## Data shown
Start of Block
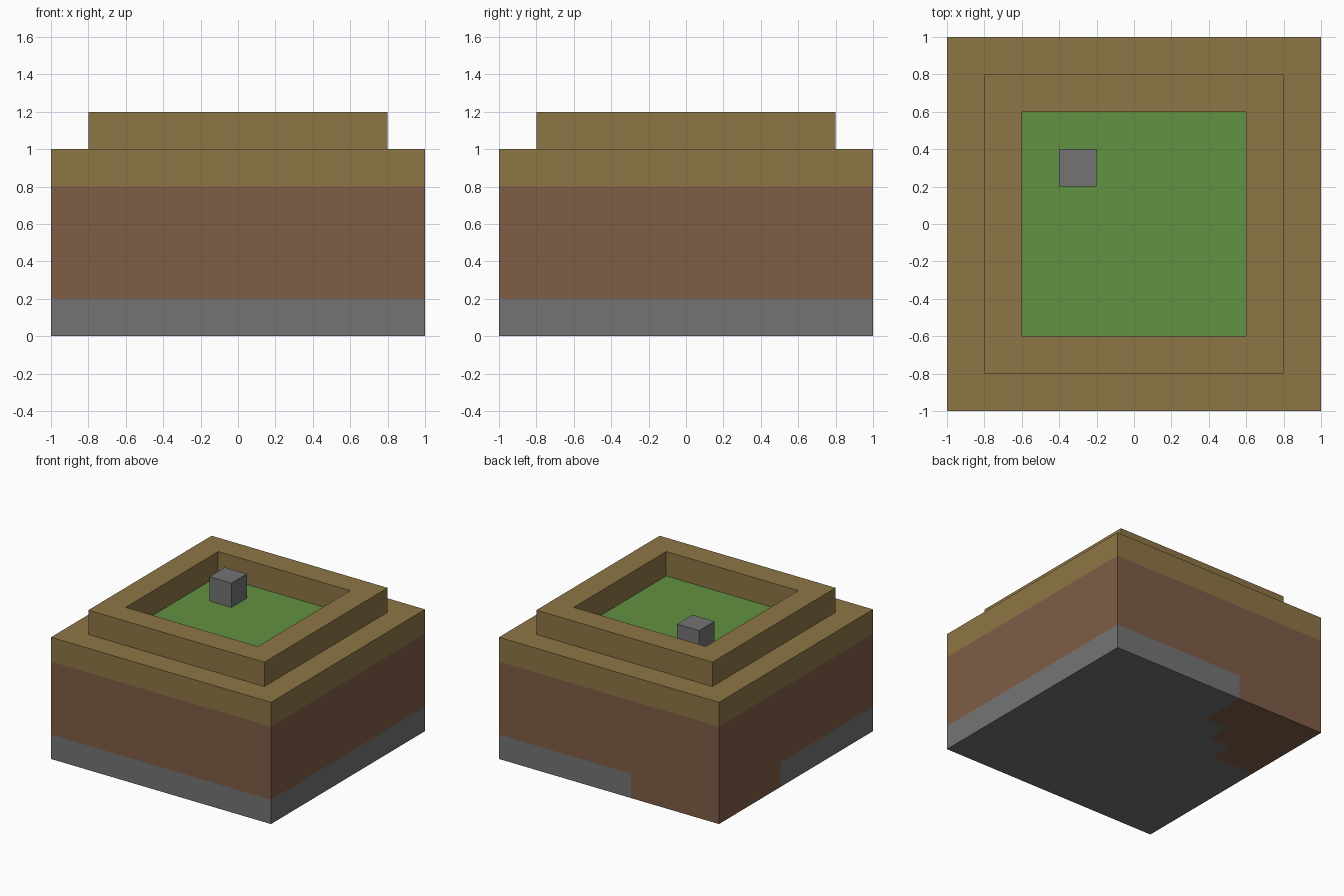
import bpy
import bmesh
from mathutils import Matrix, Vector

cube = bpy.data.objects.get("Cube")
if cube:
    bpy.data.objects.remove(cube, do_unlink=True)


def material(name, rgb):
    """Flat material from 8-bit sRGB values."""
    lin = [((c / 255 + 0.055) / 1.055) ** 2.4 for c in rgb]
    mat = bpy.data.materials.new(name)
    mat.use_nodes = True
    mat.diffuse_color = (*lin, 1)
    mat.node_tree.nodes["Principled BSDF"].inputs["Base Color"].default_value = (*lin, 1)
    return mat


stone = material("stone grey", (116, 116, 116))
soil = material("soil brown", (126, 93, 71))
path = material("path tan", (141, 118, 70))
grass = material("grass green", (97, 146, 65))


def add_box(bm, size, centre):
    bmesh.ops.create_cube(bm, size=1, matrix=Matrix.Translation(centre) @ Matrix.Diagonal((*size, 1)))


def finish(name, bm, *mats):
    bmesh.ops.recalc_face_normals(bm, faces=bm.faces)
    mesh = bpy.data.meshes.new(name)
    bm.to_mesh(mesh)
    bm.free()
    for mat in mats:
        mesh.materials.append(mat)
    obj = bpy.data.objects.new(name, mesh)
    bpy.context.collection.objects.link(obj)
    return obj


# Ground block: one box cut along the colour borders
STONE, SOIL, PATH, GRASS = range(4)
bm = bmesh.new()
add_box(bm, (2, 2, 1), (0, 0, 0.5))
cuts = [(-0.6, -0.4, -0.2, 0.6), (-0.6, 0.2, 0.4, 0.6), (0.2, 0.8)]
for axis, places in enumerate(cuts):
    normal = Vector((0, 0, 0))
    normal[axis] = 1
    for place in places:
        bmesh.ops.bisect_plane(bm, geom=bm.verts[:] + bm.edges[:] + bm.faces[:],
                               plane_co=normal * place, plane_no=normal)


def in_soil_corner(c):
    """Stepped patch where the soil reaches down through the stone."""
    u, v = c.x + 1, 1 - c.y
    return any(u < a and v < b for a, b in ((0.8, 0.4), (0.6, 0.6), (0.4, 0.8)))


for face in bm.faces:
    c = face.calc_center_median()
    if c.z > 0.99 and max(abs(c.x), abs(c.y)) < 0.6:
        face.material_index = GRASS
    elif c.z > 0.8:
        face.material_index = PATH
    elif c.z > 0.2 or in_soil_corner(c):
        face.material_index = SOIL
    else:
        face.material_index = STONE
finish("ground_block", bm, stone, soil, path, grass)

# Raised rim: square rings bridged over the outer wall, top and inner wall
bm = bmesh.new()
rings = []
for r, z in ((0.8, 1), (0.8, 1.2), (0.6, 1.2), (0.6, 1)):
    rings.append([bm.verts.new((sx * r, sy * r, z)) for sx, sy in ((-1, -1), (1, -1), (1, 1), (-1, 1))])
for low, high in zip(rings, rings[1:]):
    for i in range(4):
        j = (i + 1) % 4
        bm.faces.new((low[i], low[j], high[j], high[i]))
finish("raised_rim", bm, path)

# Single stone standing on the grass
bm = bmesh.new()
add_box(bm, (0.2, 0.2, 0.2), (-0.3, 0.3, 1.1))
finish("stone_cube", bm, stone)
End of Block
## Problem statement
Write the lines out again exactly, from the one containing "patch where the" through the last line of the records, and include no other lines.

## Exercise response
    """Stepped patch where the soil reaches down through the stone."""
    u, v = c.x + 1, 1 - c.y
    return any(u < a and v < b for a, b in ((0.8, 0.4), (0.6, 0.6), (0.4, 0.8)))


for face in bm.faces:
    c = face.calc_center_median()
    if c.z > 0.99 and max(abs(c.x), abs(c.y)) < 0.6:
        face.material_index = GRASS
    elif c.z > 0.8:
        face.material_index = PATH
    elif c.z > 0.2 or in_soil_corner(c):
        face.material_index = SOIL
    else:
        face.material_index = STONE
finish("ground_block", bm, stone, soil, path, grass)

# Raised rim: square rings bridged over the outer wall, top and inner wall
bm = bmesh.new()
rings = []
for r, z in ((0.8, 1), (0.8, 1.2), (0.6, 1.2), (0.6, 1)):
    rings.append([bm.verts.new((sx * r, sy * r, z)) for sx, sy in ((-1, -1), (1, -1), (1, 1), (-1, 1))])
for low, high in zip(rings, rings[1:]):
    for i in range(4):
        j = (i + 1) % 4
        bm.faces.new((low[i], low[j], high[j], high[i]))
finish("raised_rim", bm, path)

# Single stone standing on the grass
bm = bmesh.new()
add_box(bm, (0.2, 0.2, 0.2), (-0.3, 0.3, 1.1))
finish("stone_cube", bm, stone)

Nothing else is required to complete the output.